      Conservative radio host Rush Limbaugh said Tuesday on his show that he's "very, very troubled" to...

      Business Insider
    • Police use murdered woman's Fitbit to charge her husband

      It was December 23, 2015. Dabate told detectives he put his two kids on the bus that morning, waved goodbye to his wife, Connie, and left for work. Soon afterward, the wife headed for a fitness class at the local YMCA, with a Fitbit on her waistband. In his version of the incident, as outlined in a warrant obtained by CNN affiliate WTIC, Dabate said he went back home when he realized he'd forgotten his laptop. That was between 8:45 a.m. and 9 a.m., he told detectives. He heard a noise, he said, and went upstairs to investigate. That's where he spotted an intruder, he said: a 6'2" man with a stocky build wearing a "camouflaged suit with a mask." Right then, Dabate said he heard his wife return

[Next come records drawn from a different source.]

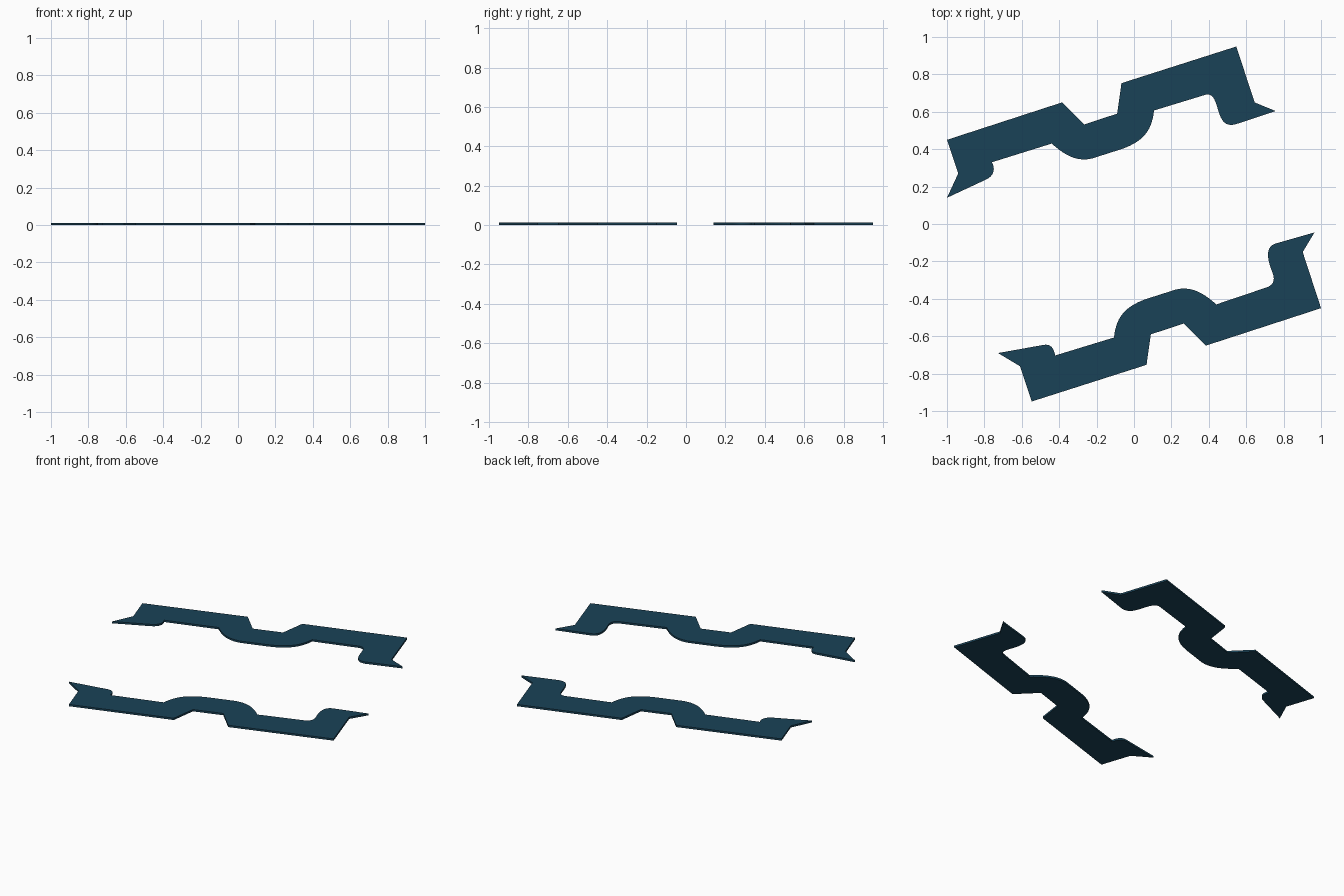
import bpy, bmesh
from mathutils import Vector

if "Cube" in bpy.data.objects:
    bpy.data.objects.remove(bpy.data.objects["Cube"])

THICK = 0.012
SEGS = 10

mat = bpy.data.materials.new("dark_teal")
mat.diffuse_color = (0.010, 0.055, 0.095, 1)
mat.use_nodes = True
mat.node_tree.nodes["Principled BSDF"].inputs["Base Color"].default_value = mat.diffuse_color


def outline(steps):
    """2 numbers = straight line to a point, 6 numbers = cubic curve to a point."""
    pts = []
    for s in steps:
        if len(s) == 2:
            pts.append(Vector(s))
            continue
        p, a, b, q = pts[-1], Vector(s[:2]), Vector(s[2:4]), Vector(s[4:])
        for i in range(1, SEGS + 1):
            t = i / SEGS
            u = 1 - t
            pts.append(p * u**3 + a * 3 * u * u * t + b * 3 * u * t * t + q * t**3)
    return pts


def strip(name, right_end, left_end, sign):
    # Shared stepped middle, with its own hooked ends
    upper_edge = [(-1, .45), (-.385, .65), (-.267, .532), (-.09, .59),
                  (-.067, .753), (.547, .949)]
    lower_edge = [(.107, .607), (.096, .484, .032, .43, -.09, .393),
                  (-.225, .35), (-.31, .33, -.375, .372, -.44, .43)]
    pts = outline(upper_edge + right_end + lower_edge + left_end)
    bm = bmesh.new()
    face = bm.faces.new([bm.verts.new((sign * p.x, sign * p.y, 0)) for p in pts])
    ext = bmesh.ops.extrude_face_region(bm, geom=[face])
    top = [v for v in ext["geom"] if isinstance(v, bmesh.types.BMVert)]
    bmesh.ops.translate(bm, verts=top, vec=(0, 0, THICK))
    bmesh.ops.triangulate(bm, faces=[f for f in bm.faces if len(f.verts) > 4])
    bmesh.ops.recalc_face_normals(bm, faces=bm.faces)
    mesh = bpy.data.meshes.new(name)
    bm.to_mesh(mesh)
    bm.free()
    mesh.materials.append(mat)
    bpy.context.collection.objects.link(bpy.data.objects.new(name, mesh))


# Back strip: long hook on the right, short one on the left
strip("back_strip",
      [(.645, .65), (.757, .604), (.54, .532),
       (.47, .516, .46, .58, .444, .628), (.428, .682, .412, .703, .369, .687)],
      [(-.76, .33), (-.743, .302, -.743, .26, -.79, .238), (-1, .14), (-.94, .27)],
      1)

# Front strip: same middle turned half a turn, hooks of different length
strip("front_strip",
      [(.61, .76), (.727, .69), (.487, .647), (.449, .639, .428, .66, .422, .703)],
      [(-.706, .34), (-.743, .329, -.759, .302, -.738, .254),
       (-.717, .20, -.695, .12, -.759, .104), (-.965, .045), (-.902, .15)],
      -1)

      CNN q
    • This is why everyone is talking about last night’s “DWTS’s” elimination

      If you missed the most recent Dancing with the Stars episode, the news of Heather and Maks’ shocking DWTS elimination will hit pretty hard. Because the…

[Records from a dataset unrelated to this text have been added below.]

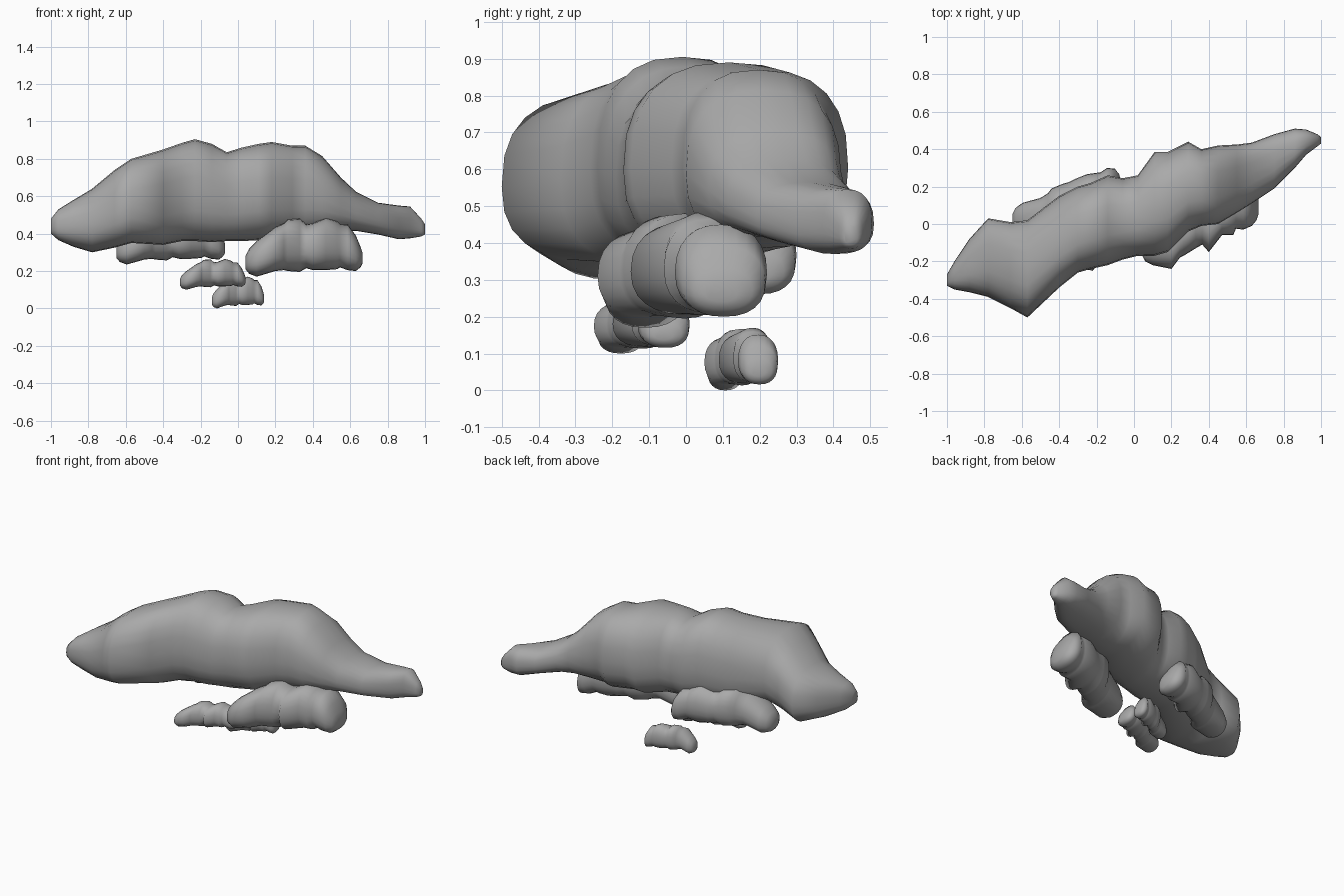
import bpy, bmesh, math

if "Cube" in bpy.data.objects:
    bpy.data.objects.remove(bpy.data.objects["Cube"], do_unlink=True)

grey = bpy.data.materials.new("cloud grey")
grey.use_nodes = True
colour = (0.4, 0.4, 0.4, 1)
grey.diffuse_color = colour
grey.node_tree.nodes["Principled BSDF"].inputs["Base Color"].default_value = colour


def rounded(v, power):
    return math.copysign(abs(v) ** (2 / power), v)


def loft(name, stations, power, belly, sides=24):
    """Skin rounded cross-sections; each station is x, y low, y high, z low, z high."""
    bm = bmesh.new()
    rings = []
    for x, y0, y1, z0, z1 in stations:
        yc, ry = (y0 + y1) / 2, (y1 - y0) / 2
        zc = z0 + belly * (z1 - z0)
        ring = []
        for i in range(sides):
            a = math.tau * i / sides
            c, s = rounded(math.cos(a), power), rounded(math.sin(a), power)
            rz = z1 - zc if s > 0 else zc - z0
            ring.append(bm.verts.new((x, yc + ry * c, zc + rz * s)))
        rings.append(ring)
    for a, b in zip(rings, rings[1:]):
        for i in range(sides):
            j = (i + 1) % sides
            bm.faces.new((a[i], a[j], b[j], b[i]))
    bm.faces.new(rings[0])
    bm.faces.new(rings[-1])
    bmesh.ops.recalc_face_normals(bm, faces=bm.faces)
    for f in bm.faces:
        f.smooth = True
    mesh = bpy.data.meshes.new(name)
    bm.to_mesh(mesh)
    bm.free()
    mesh.materials.append(grey)
    obj = bpy.data.objects.new(name, mesh)
    bpy.context.collection.objects.link(obj)
    return obj


# Large cloud: long body with tapering ends
loft("large_cloud", [
    (-1.0, -.33, -.27, .40, .48),
    (-.96, -.35, -.20, .365, .53),
    (-.88, -.365, -.08, .33, .58),
    (-.78, -.39, .03, .30, .64),
    (-.66, -.45, .01, .325, .74),
    (-.57, -.50, .02, .35, .80),
    (-.40, -.34, .15, .34, .85),
    (-.30, -.26, .20, .36, .885),
    (-.23, -.24, .22, .36, .905),
    (-.14, -.22, .26, .355, .88),
    (-.06, -.19, .245, .36, .835),
    (.02, -.17, .26, .36, .86),
    (.11, -.17, .385, .365, .88),
    (.18, -.15, .385, .37, .89),
    (.29, -.04, .44, .385, .87),
    (.36, -.01, .40, .385, .87),
    (.45, .0, .42, .40, .815),
    (.55, .06, .425, .415, .70),
    (.63, .11, .435, .415, .625),
    (.75, .19, .48, .395, .565),
    (.86, .30, .51, .37, .55),
    (.92, .37, .505, .375, .545),
    (.98, .415, .48, .385, .48),
    (1.0, .43, .465, .395, .45)], 2.5, .45)

# Lumpy puff profile shared by the small clouds
PUFF = [
    (.04, -.16, -.07, .21, .28),
    (.06, -.20, -.03, .185, .32),
    (.10, -.22, .0, .17, .36),
    (.20, -.24, .03, .20, .435),
    (.245, -.18, .06, .205, .455),
    (.265, -.17, .09, .20, .475),
    (.33, -.13, .12, .195, .48),
    (.365, -.11, .13, .215, .45),
    (.40, -.15, .15, .205, .455),
    (.47, -.06, .18, .205, .485),
    (.53, -.06, .19, .21, .465),
    (.545, -.025, .19, .22, .45),
    (.585, -.03, .22, .205, .45),
    (.63, -.01, .215, .20, .39),
    (.655, .02, .18, .22, .33),
    (.665, .05, .14, .24, .30)]
LOW, HIGH = (.04, -.24, .17), (.665, .22, .485)


def puff(name, low, high):
    """Place the puff profile inside the given bounds."""
    def fit(v, k):
        return low[k] + (v - LOW[k]) / (HIGH[k] - LOW[k]) * (high[k] - low[k])
    loft(name, [(fit(x, 0), fit(a, 1), fit(b, 1), fit(c, 2), fit(d, 2))
                for x, a, b, c, d in PUFF], 2.3, .47)


puff("front_left_cloud", LOW, HIGH)
puff("back_right_cloud", (-.65, -.09, .235), (-.07, .30, .51))
puff("small_front_cloud", (-.31, -.25, .10), (.04, .01, .265))
puff("small_back_cloud", (-.14, .05, .0), (.14, .25, .17))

      Hello Giggles
    • Italian model makes outrageous claim about Cristiano Ronaldo's manhood

      The Portugal attacker was linked to the reality star after Euro 2016, but will not be happy with her latest alleged revelations

      Goal.com
    • High School Student Dies After Being Punched at Party

      An 18-year-old high school student in Illinois who was about the graduate died after police say he was hit during an incident at a party Saturday night.

      Tribune
    • Scott Baio Explains Remarks on Erin Moran After Backlash

      NEW YORK (AP) — Scott Baio says he was responding to media reports when he suggested the death of his former "Happy Days" and "Joanie Loves Chachi" co-star Erin Moran may have been due to substance abuse problems.

      Associated Press
    • Your Favorite Chips Are Being Recalled For A Terrifying Reason

      No illnesses have been reported so far.

      Delish
    • Who killed JonBenét Ramsey? Netflix documentary sparks shocking new theory

      It's the American murder mystery that has kept everyone wondering for the past two decades. The new small screen offering delves into the unsolved murder of the six-year-old beauty queen who was found dead in her family home in Boulder, Colorado, in December 1996. Trending: Who killed JonBenét Ramsey?

      International Business Times
    • U.S., North Korea Flex Military Muscles as Tensions Simmer

      The U.S. and North Korea both showed off their military prowess on Tuesday as nations in the region stepped up diplomatic talks to defuse a brewing crisis over Kim Jong Un’s nuclear program.

      Bloomberg